Once again, Microsoft is sounding the clarion call for the PC.
Last week, the company’s PR head Frank Shaw rebutted IBM’s Mark Dean, who said that the PC was dead.
Today, in the wake of HP’s announcement that it might sell its PC business (like IBM did six years ago), Shaw threw up another post in which he claimed that the PC is still relevant, for two reasons:
- The PC is still the best computing tool for content creation.
- The PC is also getting dramatically better at content consumption and communications — the two things that tablets are good at.
He’s right. Personal computers are still a great and often necessary tool for end-users, both at home and at work.
PCs are a fantastic business for Microsoft: in the year ended June 30, the Windows group made more than $12 billion on $19 billion in sales. And a lot of the Business Division’s profits ($14 billion) and sales ($22 billion) come from Office and other software that runs on PCs as well.
Those are operating margins of about 65%.
But PCs are not such a good business for the companies that actually build PCs. As HP’s Leo Apotheker said on HP’s conference call yesterday:
First, there are circular trends impacting our PSG business as consumers are changing the use of the PC. The tablet effect is real and sales of the TouchPad are not meeting our expectations.
In other words, consumers are going for tablets — or really, one tablet, the iPad — and HP’s own tablet competitor wasn’t able to buck that trend.
The PC business has had tough margins for years — analysts have been calling on HP to discard it for almost a decade. As the iPad has begun to replace PC sales at the low end of the market, particularly among consumers, it’s gotten even harder.

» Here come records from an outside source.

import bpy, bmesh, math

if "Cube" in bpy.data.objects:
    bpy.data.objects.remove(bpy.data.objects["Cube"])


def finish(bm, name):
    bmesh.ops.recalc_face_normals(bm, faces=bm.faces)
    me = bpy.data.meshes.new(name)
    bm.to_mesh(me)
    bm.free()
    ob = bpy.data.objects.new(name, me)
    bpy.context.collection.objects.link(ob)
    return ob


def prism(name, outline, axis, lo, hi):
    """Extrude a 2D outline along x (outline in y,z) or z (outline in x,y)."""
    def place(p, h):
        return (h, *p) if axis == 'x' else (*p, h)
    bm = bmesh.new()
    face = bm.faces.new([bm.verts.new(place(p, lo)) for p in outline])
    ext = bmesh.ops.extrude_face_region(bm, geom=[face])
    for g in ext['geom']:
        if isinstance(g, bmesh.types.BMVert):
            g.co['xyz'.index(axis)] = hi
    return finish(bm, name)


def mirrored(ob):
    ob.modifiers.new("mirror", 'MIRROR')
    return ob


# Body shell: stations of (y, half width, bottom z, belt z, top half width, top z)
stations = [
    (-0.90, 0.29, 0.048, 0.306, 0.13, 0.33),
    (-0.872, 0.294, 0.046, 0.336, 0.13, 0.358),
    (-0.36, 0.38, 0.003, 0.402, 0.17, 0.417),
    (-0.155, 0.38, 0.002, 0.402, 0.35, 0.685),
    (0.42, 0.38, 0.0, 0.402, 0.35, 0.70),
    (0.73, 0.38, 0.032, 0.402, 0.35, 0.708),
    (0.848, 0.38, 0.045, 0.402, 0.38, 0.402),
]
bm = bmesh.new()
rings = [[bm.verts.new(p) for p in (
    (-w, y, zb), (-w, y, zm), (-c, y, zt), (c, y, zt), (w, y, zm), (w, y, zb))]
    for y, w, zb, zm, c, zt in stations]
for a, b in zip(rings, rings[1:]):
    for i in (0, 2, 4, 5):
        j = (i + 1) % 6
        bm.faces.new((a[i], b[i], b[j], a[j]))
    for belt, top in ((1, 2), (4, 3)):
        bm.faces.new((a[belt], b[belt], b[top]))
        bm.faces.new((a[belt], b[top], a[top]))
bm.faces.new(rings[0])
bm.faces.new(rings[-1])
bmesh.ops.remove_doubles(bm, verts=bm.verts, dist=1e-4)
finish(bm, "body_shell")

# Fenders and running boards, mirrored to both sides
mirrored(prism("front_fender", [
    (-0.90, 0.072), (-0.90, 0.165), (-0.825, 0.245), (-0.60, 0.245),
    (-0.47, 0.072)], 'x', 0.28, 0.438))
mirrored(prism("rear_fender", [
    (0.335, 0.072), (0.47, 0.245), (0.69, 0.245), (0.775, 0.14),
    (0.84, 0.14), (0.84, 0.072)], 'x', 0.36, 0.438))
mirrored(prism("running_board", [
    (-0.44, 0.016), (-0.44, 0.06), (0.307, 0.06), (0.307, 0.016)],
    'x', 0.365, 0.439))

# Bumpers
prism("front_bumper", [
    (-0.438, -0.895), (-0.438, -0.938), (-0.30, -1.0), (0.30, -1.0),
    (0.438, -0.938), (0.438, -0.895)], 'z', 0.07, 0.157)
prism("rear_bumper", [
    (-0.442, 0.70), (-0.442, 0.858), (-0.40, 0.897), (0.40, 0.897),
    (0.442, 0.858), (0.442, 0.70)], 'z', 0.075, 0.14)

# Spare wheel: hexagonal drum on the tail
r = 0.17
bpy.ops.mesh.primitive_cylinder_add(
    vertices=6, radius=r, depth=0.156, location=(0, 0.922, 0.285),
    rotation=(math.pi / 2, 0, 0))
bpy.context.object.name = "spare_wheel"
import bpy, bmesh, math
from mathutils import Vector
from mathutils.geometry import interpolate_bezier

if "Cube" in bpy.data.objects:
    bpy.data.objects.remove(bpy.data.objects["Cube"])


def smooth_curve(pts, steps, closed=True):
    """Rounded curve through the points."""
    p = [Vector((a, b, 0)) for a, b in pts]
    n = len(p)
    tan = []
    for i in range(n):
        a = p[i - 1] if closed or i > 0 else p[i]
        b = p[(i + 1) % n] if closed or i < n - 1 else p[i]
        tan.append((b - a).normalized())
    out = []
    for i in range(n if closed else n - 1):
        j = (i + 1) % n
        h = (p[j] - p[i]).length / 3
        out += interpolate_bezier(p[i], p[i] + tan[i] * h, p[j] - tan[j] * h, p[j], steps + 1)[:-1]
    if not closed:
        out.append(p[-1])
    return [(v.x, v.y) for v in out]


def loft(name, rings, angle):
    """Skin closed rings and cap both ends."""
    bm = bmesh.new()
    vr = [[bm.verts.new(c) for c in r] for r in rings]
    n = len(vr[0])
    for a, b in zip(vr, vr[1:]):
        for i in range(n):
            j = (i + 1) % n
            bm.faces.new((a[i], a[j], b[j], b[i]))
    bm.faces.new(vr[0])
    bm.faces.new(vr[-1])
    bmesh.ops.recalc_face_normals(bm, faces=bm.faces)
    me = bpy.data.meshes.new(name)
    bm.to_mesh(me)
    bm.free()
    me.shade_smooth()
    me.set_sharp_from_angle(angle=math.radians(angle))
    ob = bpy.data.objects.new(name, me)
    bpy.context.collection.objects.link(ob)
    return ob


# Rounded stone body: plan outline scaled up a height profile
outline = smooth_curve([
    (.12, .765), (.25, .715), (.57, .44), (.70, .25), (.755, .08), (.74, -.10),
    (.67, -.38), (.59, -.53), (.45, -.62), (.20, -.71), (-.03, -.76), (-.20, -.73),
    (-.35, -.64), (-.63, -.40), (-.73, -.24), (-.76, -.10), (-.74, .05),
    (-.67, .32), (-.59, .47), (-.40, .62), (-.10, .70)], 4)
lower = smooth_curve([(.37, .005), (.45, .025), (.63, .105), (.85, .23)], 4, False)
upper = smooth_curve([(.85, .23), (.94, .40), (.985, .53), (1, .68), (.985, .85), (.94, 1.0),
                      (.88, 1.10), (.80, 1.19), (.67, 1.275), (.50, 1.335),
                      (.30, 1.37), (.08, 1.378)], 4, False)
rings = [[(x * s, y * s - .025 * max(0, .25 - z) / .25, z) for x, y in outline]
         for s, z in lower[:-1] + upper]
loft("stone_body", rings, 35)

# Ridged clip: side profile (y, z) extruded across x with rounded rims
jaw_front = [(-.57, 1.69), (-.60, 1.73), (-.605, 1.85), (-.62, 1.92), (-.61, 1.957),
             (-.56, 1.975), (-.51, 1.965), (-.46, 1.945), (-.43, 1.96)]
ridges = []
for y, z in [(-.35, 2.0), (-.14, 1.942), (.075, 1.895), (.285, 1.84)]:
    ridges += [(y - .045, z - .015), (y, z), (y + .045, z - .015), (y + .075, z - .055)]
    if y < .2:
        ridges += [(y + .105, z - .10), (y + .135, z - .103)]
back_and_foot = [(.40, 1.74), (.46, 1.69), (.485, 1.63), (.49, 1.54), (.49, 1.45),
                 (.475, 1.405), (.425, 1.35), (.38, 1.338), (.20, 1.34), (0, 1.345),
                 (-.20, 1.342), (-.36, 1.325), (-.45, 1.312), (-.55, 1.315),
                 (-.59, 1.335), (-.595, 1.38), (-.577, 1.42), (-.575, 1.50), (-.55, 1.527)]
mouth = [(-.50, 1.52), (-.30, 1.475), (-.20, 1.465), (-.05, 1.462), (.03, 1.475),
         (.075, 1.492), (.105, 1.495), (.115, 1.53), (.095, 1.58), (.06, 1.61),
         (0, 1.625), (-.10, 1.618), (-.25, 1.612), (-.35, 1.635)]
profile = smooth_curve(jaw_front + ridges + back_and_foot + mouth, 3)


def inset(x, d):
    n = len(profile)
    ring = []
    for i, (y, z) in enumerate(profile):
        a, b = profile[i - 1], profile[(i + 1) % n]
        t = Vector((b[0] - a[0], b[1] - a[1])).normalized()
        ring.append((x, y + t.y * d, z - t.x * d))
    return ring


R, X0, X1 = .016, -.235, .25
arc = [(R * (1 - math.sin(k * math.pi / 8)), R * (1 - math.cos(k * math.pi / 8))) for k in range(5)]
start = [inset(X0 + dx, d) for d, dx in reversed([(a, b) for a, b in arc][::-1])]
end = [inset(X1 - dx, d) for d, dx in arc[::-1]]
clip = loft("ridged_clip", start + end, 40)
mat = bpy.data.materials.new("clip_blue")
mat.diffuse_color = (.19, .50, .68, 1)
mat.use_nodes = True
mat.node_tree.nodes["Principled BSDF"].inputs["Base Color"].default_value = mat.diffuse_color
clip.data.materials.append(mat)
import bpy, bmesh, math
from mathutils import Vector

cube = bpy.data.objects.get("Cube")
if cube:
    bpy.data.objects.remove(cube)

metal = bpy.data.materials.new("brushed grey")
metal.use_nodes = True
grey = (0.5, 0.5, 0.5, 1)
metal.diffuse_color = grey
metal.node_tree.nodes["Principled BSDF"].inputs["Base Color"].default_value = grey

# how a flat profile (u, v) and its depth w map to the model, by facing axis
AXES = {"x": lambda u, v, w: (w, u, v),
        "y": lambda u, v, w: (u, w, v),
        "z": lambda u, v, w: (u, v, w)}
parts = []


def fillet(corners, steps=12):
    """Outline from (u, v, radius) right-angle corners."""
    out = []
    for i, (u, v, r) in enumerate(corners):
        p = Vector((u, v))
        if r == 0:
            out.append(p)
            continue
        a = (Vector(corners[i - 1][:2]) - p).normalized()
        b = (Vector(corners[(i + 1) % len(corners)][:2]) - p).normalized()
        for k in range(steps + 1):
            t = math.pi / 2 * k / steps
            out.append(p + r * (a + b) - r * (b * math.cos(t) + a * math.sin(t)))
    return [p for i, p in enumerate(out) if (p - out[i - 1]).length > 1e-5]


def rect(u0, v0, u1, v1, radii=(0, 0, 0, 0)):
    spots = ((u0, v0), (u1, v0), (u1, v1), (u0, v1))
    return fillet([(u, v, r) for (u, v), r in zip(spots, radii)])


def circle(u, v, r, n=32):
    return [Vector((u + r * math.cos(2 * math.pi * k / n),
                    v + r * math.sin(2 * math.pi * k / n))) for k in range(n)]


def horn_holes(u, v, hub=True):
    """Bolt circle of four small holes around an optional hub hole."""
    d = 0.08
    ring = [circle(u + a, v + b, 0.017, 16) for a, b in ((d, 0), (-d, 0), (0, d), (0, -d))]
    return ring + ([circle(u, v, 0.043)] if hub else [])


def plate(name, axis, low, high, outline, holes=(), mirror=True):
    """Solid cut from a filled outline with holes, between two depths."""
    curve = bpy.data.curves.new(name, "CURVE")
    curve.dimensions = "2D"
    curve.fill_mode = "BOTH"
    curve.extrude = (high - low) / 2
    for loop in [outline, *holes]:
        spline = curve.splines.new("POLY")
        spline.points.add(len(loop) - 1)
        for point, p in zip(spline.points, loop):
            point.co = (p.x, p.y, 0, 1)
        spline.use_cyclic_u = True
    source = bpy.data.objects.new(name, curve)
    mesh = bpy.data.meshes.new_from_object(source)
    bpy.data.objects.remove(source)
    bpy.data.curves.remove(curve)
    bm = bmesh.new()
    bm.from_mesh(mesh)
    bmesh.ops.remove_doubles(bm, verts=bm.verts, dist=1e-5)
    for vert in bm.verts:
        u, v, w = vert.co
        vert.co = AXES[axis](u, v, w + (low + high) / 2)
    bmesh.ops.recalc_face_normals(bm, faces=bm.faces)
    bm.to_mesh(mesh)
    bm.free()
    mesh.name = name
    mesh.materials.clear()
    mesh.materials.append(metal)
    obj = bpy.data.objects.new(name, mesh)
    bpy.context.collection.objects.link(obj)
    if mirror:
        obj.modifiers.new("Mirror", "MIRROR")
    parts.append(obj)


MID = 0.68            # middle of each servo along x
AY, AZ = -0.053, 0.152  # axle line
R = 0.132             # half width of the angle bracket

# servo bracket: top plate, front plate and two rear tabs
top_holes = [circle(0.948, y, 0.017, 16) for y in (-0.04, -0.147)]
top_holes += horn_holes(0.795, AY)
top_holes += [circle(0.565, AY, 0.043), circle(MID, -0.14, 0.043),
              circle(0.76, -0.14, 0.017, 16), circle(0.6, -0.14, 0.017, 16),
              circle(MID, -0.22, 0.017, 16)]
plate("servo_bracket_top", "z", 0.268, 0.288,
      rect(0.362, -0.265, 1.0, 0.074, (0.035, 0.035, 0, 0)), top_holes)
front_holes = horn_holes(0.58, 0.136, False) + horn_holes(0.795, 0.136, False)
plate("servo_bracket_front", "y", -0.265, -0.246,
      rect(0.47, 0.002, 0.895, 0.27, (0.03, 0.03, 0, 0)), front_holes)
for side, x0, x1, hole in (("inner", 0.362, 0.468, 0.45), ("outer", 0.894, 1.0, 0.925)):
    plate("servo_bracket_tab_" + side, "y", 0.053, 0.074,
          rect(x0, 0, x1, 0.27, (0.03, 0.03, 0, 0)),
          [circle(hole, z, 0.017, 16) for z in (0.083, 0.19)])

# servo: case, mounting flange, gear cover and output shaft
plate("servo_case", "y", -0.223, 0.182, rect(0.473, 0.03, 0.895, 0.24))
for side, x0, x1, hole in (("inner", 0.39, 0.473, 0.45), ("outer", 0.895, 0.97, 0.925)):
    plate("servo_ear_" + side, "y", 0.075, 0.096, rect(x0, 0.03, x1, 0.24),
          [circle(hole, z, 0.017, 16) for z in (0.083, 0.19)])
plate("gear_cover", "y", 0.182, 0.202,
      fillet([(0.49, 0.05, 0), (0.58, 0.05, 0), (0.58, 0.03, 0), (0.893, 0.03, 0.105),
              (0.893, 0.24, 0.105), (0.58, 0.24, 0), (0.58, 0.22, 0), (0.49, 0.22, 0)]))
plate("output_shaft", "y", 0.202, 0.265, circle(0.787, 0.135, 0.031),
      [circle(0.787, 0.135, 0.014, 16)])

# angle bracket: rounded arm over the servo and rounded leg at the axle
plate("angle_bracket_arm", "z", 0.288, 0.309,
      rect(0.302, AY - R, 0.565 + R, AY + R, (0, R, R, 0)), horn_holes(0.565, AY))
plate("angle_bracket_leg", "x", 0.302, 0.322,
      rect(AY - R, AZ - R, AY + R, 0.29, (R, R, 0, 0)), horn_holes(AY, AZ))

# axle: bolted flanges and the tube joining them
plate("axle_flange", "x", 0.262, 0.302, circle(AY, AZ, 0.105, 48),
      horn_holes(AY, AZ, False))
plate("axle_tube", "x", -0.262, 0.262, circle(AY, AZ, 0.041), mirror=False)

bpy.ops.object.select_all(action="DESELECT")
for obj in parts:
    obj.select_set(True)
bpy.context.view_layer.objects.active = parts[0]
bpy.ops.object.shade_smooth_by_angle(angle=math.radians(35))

So HP, Dell, and other PC makers would have every right to respond to Microsoft by saying “You think PCs are a great business? Then YOU build them.”
It’s also worth remembering that when Steve Jobs coined the phrase “post-PC,” he was not saying that the personal computer itself is dead. He was talking about an approach to personal computing that will no longer work. Here’s the quote:
It’s in Apple’s DNA that technology alone is not enough. That it’s technology married with liberal arts, married with the humanities, that yields us the result that makes our hearts sing.
And nowhere is that more true than in these post-PC devices.
And a lot of folks in this tablet market are rushing in and they’re looking at this as the next PC. The hardware and the software are done by different companies. And they’re talking about speeds and feeds just like they did with PCs.
Gizmodo’s hilarious rant to the contrary, Microsoft actually seems to be getting this point lately — Windows Phone and Kinect are two examples of Microsoft products that not only “just work,” but are satisfying and (dare I say it?) occasionally delightful to use. (Just check out how Windows Phone automatically imports and consolidates all your contact information from all your email accounts and social networks…it makes the iPhone’s contact management look primitive.)
But even if Microsoft makes Windows 8 a delight to use, it’s still going to depend on PC makers to invest in the R&D necessary to create equally beautiful and functional hardware, and then market and sell it effectively — competing against Apple’s retail juggernaut.
That’s a big ask when the PC business has basically been a commodity business for the last two decades.
Of course, Microsoft could always take on the challenge directly. I hear there might be a PC company for sale.